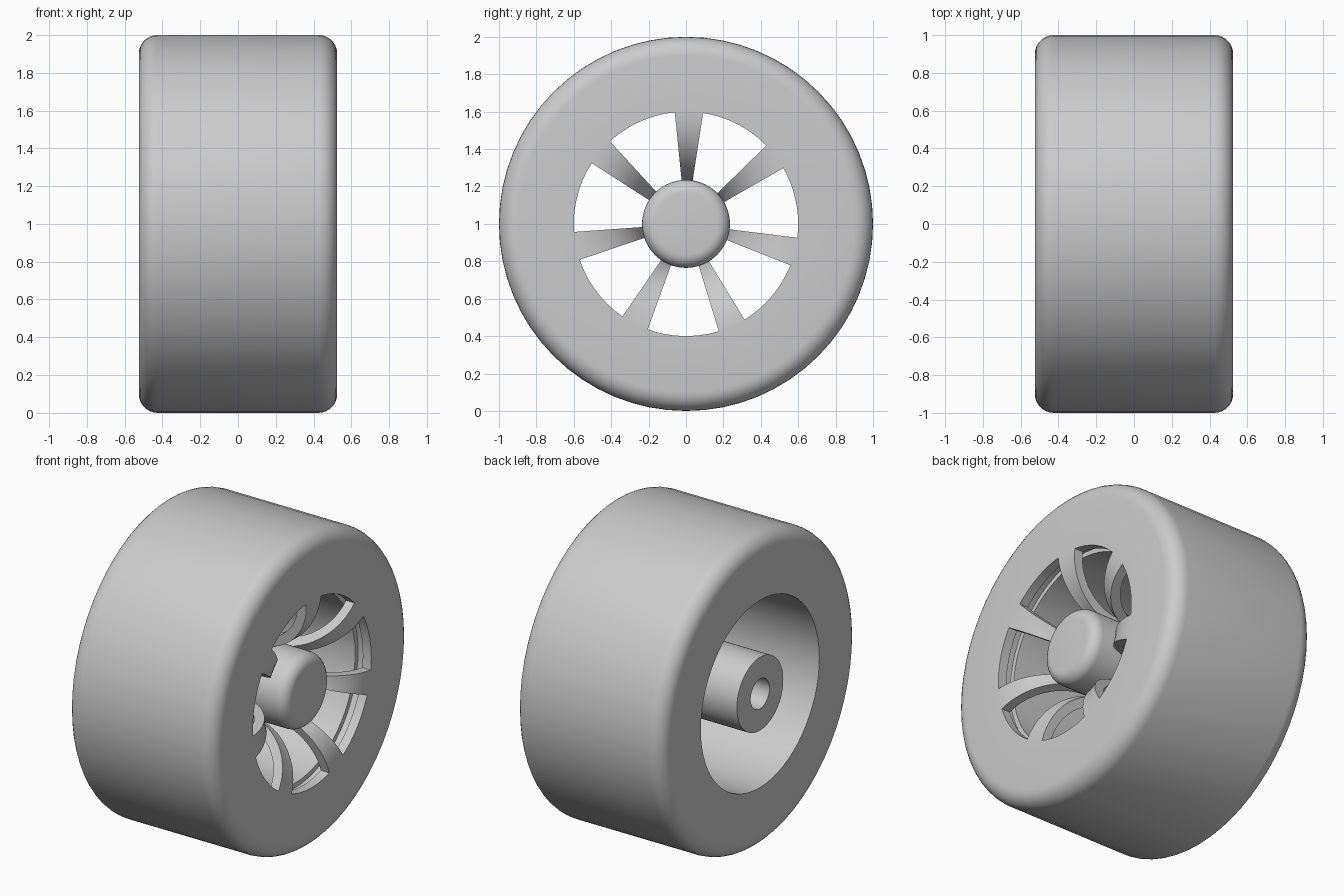
import bpy
import bmesh
from math import sin, cos, pi, radians

cube = bpy.data.objects.get("Cube")
if cube:
    bpy.data.objects.remove(cube, do_unlink=True)

HALF = 0.525      # half the tyre width
RIM = 0.6         # radius of the wheel opening
SEGMENTS = 64

grey = bpy.data.materials.new("plain_grey")
grey.use_nodes = True
colour = (0.6, 0.6, 0.6, 1)
grey.diffuse_color = colour
grey.node_tree.nodes["Principled BSDF"].inputs["Base Color"].default_value = colour


def arc(cx, cr, radius, start, end, steps):
    """Points (x, r) on an arc; angles in degrees from the +x direction."""
    angles = [radians(start + (end - start) * i / steps) for i in range(steps + 1)]
    return [(cx + radius * cos(a), cr + radius * sin(a)) for a in angles]


def sweep(name, profile, start=0.0, angle=2 * pi, steps=SEGMENTS):
    """Turn a closed (x, r) profile about the axle; a partial turn gets end caps."""
    full = angle > 6.28
    bm = bmesh.new()
    rings = []
    for i in range(steps if full else steps + 1):
        t = start + angle * i / steps
        rings.append([bm.verts.new((x, r * cos(t), 1 + r * sin(t))) for x, r in profile])
    n = len(profile)
    pairs = list(zip(rings, rings[1:]))
    if full:
        pairs.append((rings[-1], rings[0]))
    for a, b in pairs:
        for j in range(n):
            k = (j + 1) % n
            bm.faces.new((a[j], a[k], b[k], b[j]))
    if not full:
        bm.faces.new(rings[0])
        bm.faces.new(rings[-1])
    bmesh.ops.remove_doubles(bm, verts=bm.verts, dist=0.0001)
    bmesh.ops.recalc_face_normals(bm, faces=bm.faces)
    mesh = bpy.data.meshes.new(name)
    bm.to_mesh(mesh)
    bm.free()
    mesh.materials.append(grey)
    obj = bpy.data.objects.new(name, mesh)
    bpy.context.collection.objects.link(obj)
    bpy.ops.object.select_all(action="DESELECT")
    obj.select_set(True)
    bpy.context.view_layer.objects.active = obj
    bpy.ops.object.shade_smooth_by_angle(angle=radians(32))
    return obj


# Tyre and barrel, with rounded shoulders and a shallow groove behind the lip
fillet = 0.1
tyre = [(-HALF, RIM)]
tyre += arc(-HALF + fillet, 1 - fillet, fillet, 180, 90, 7)
tyre += arc(HALF - fillet, 1 - fillet, fillet, 90, 0, 7)
tyre += [(HALF, RIM), (0.465, RIM), (0.465, 0.63), (0.41, 0.63), (0.41, RIM)]
sweep("tyre", tyre)

# Hub with a rounded cap outside and a blind bore inside
cap = 0.5
hub_radius = 0.235
hub = [(cap, 0)]
hub += arc(cap - 0.07, hub_radius - 0.07, 0.07, 0, 90, 7)
hub += [(-HALF, hub_radius), (-HALF, 0.095), (0.1, 0.095), (0.1, 0)]
sweep("hub", hub)

# Seven wedge spokes curving from the outer face down to the hub
bend = 0.375
thick = 0.06
outer = arc(HALF - bend, RIM, bend, 0, -90, 14)
inner = arc(HALF - bend, RIM, bend - thick, -90, 0, 14)
spoke = [(HALF, RIM + 0.01)] + outer + inner + [(HALF - thick, RIM + 0.01)]
width = radians(14.5)
for i in range(7):
    middle = radians(88.5) + i * 2 * pi / 7
    sweep(f"spoke_{i + 1}", spoke, middle - width / 2, width, 3)
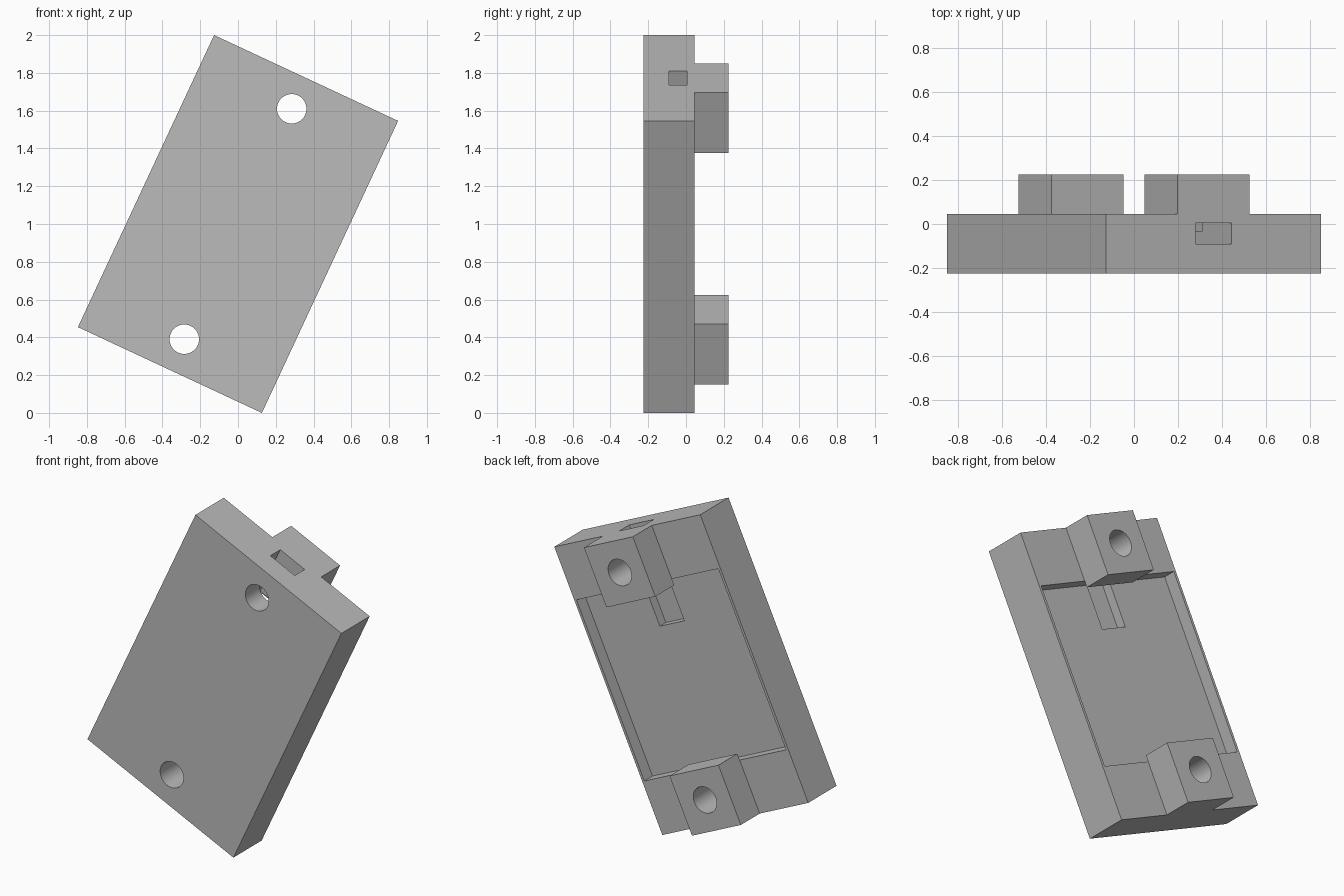
import bpy
import math
from mathutils import Matrix

default_cube = bpy.data.objects.get("Cube")
if default_cube:
    bpy.data.objects.remove(default_cube, do_unlink=True)

# Overall sizes, measured along the tilted case
TILT = math.radians(25)
WIDTH, LENGTH = 1.075, 1.706
FRONT, BACK, PAD_BACK = -0.225, 0.045, 0.225
POCKET_FLOOR = BACK - 0.078
HOLE_OFFSET, HOLE_RADIUS = 0.673, 0.078

grey = bpy.data.materials.new("plain grey")
grey.use_nodes = True
grey.diffuse_color = (0.5, 0.5, 0.5, 1)
grey.node_tree.nodes["Principled BSDF"].inputs["Base Color"].default_value = (0.5, 0.5, 0.5, 1)


def box(name, x0, x1, y0, y1, z0, z1):
    """Axis-aligned box between two corners."""
    bpy.ops.mesh.primitive_cube_add(size=1)
    ob = bpy.context.object
    ob.name = name
    centre = ((x0 + x1) / 2, (y0 + y1) / 2, (z0 + z1) / 2)
    ob.data.transform(Matrix.Translation(centre) @ Matrix.Diagonal((x1 - x0, y1 - y0, z1 - z0, 1)))
    ob.data.materials.append(grey)
    return ob


def bore(name, z):
    """Round cutter running front to back."""
    bpy.ops.mesh.primitive_cylinder_add(vertices=64, radius=HOLE_RADIUS, depth=2)
    ob = bpy.context.object
    ob.name = name
    ob.data.transform(Matrix.Translation((0, 0, z)) @ Matrix.Rotation(math.pi / 2, 4, 'X'))
    ob.data.materials.append(grey)
    return ob


def combine(target, tool, operation):
    """Apply a boolean and discard the tool."""
    tool.hide_render = True
    mod = target.modifiers.new(tool.name, 'BOOLEAN')
    mod.operation = operation
    mod.solver = 'EXACT'
    mod.object = tool
    bpy.context.view_layer.objects.active = target
    bpy.ops.object.modifier_apply(modifier=mod.name)
    bpy.data.objects.remove(tool, do_unlink=True)


# Case plate with a shallow pocket in its back
case = box("case_body", -WIDTH / 2, WIDTH / 2, FRONT, BACK, -LENGTH / 2, LENGTH / 2)
combine(case, box("pocket_cutter", -0.522, 0.522, POCKET_FLOOR, 1, -0.536, 0.536), 'DIFFERENCE')

# Connector slot from the top edge into the pocket floor
combine(case, box("slot_cutter", -0.09, 0.09, -0.09, 0.005, 0.275, 1), 'DIFFERENCE')

# Mounting pads, flush with each end and slightly overhanging the pocket
for end, z0, z1 in (("upper", 0.499, LENGTH / 2), ("lower", -LENGTH / 2, -0.499)):
    combine(case, box(end + "_pad", -0.18, 0.18, BACK, PAD_BACK, z0, z1), 'UNION')

# Screw holes through pads and plate
for end, side in (("upper", 1), ("lower", -1)):
    combine(case, bore(end + "_bore", side * HOLE_OFFSET), 'DIFFERENCE')

# Tilt the case and stand it on the ground
case.data.transform(Matrix.Translation((0, 0, 1)) @ Matrix.Rotation(TILT, 4, 'Y'))
bpy.ops.object.select_all(action='DESELECT')
case.select_set(True)
bpy.context.view_layer.objects.active = case
bpy.ops.object.shade_smooth_by_angle(angle=math.radians(30))
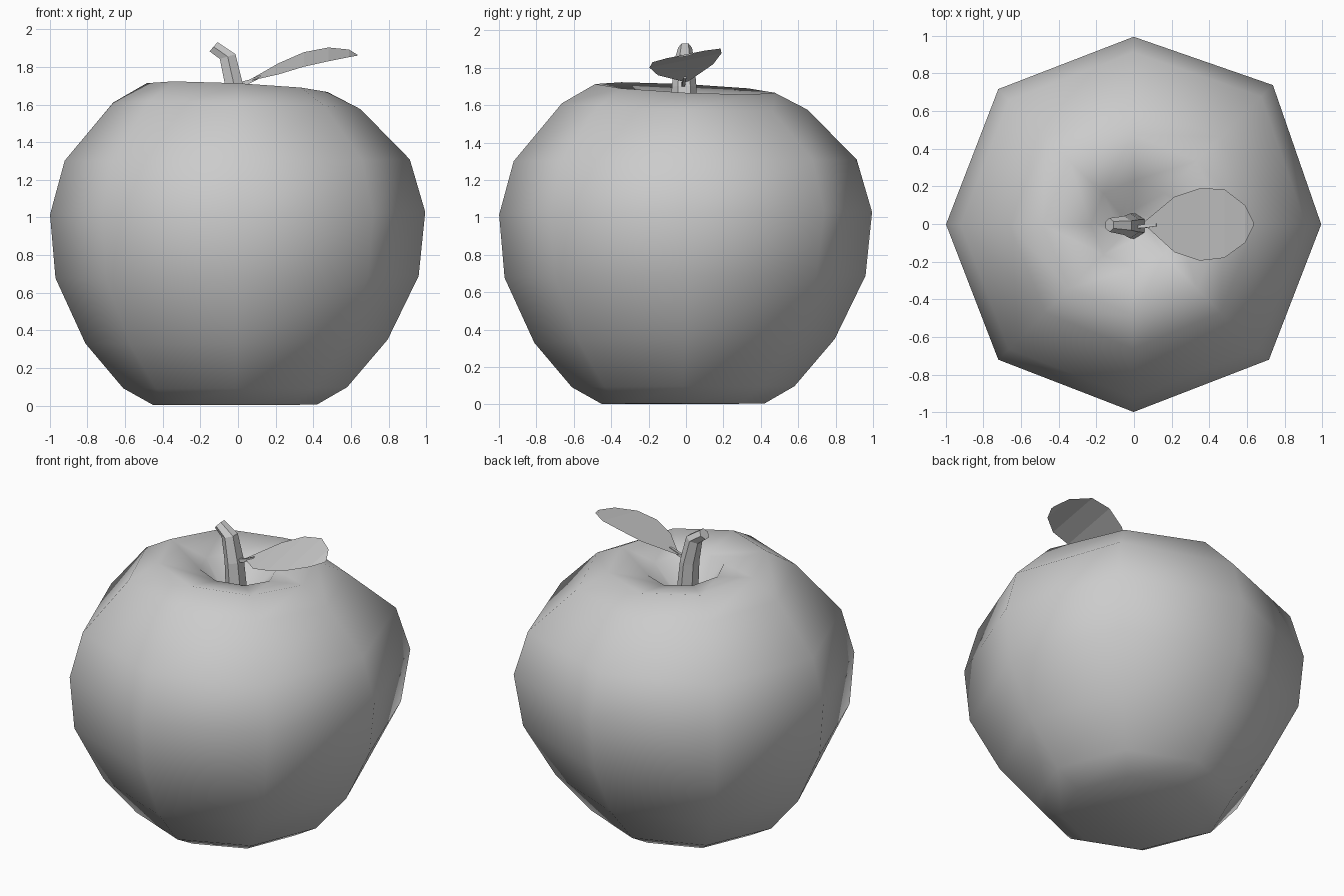
import bpy, bmesh
from math import cos, sin, pi
from mathutils import Vector, Matrix

if "Cube" in bpy.data.objects:
    bpy.data.objects.remove(bpy.data.objects["Cube"])


def finish(bm, name, smooth):
    bmesh.ops.recalc_face_normals(bm, faces=bm.faces)
    for f in bm.faces:
        f.smooth = smooth
    me = bpy.data.meshes.new(name)
    bm.to_mesh(me)
    bm.free()
    ob = bpy.data.objects.new(name, me)
    bpy.context.collection.objects.link(ob)
    return ob


def loft(name, loops, smooth, cap_start=True, cap_end=True):
    bm = bmesh.new()
    rings = [[bm.verts.new(p) for p in loop] for loop in loops]
    n = len(rings[0])
    for a, b in zip(rings, rings[1:]):
        for i in range(n):
            j = (i + 1) % n
            bm.faces.new((a[i], a[j], b[j], b[i]))
    if cap_start:
        bm.faces.new(rings[0][::-1])
    if cap_end:
        bm.faces.new(rings[-1])
    return finish(bm, name, smooth)


def tube(name, path, sides):
    # path: centre, radius along the side, radius along y, lean in the xz plane
    loops = []
    for c, r, ry, lean in path:
        rot = Matrix.Rotation(lean, 3, 'Y')
        loops.append([Vector(c) + rot @ Vector((r * cos(a), ry * sin(a), 0))
                      for a in (2 * pi * (i + 0.5) / sides for i in range(sides))])
    return loft(name, loops, False)


# Fruit: eight-sided lathe, slightly lopsided (radius, height, shift, tilt, bulge)
profile = [
    (0.435, 0.004, -0.015, -0.002, 0), (0.595, 0.095, -0.015, -0.004, 0),
    (0.803, 0.340, -0.008, -0.014, 0), (0.965, 0.683, -0.005, -0.008, 0.01),
    (0.997, 1.022, -0.002, -0.010, 0.03), (0.917, 1.305, -0.004, -0.005, 0.03),
    (0.657, 1.593, -0.006, 0.025, 0.01), (0.480, 1.690, -0.005, 0.033, 0),
    (0.230, 1.640, 0.0, 0.02, 0), (0.080, 1.460, -0.01, 0, 0),
]
loops = []
for r, z, shift, tilt, bulge in profile:
    loop = []
    for i in range(8):
        a = i * pi / 4
        rad = r * (1 + (0.02 if i % 2 and r > 0.9 else 0) + (bulge if i == 1 else 0))
        loop.append((rad * cos(a) + shift, rad * sin(a) + shift,
                     z - tilt * cos(a - pi / 4)))
    loops.append(loop)
loft("apple_body", loops, True)

# Bent woody stem
tube("stem", [((0.0, -0.01, 1.45), 0.065, 0.07, 0),
              ((-0.02, -0.01, 1.70), 0.055, 0.066, -0.05),
              ((-0.055, -0.008, 1.855), 0.05, 0.05, -0.3),
              ((-0.13, -0.005, 1.907), 0.037, 0.037, -0.85)], 6)

# Leaf stalk
tube("leaf_stalk", [((0.0, -0.015, 1.705), 0.017, 0.014, 1.1),
                    ((0.06, -0.012, 1.722), 0.014, 0.012, 1.1),
                    ((0.12, -0.005, 1.75), 0.010, 0.010, 1.1)], 4)

# Leaf: arched sheet tilted to one side (x, centre height, far edge y, near edge y)
sections = [(0.055, 1.725, 0.012, -0.004), (0.215, 1.79, 0.145, -0.15),
            (0.35, 1.84, 0.19, -0.195), (0.48, 1.866, 0.185, -0.18),
            (0.59, 1.872, 0.10, -0.10), (0.635, 1.862, 0.012, -0.012)]
bm = bmesh.new()
rows = [[bm.verts.new((x, y, z + 0.2 * y)) for y in (far, 0, near)]
        for x, z, far, near in sections]
for a, b in zip(rows, rows[1:]):
    for i in range(2):
        bm.faces.new((a[i], a[i + 1], b[i + 1], b[i]))
finish(bm, "leaf", False)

· · ·

* _Task requirements_: Throughout the listing above, count the lines where the word "inputs" appears, then reply with that count and no other words.

* _Written solution_: 2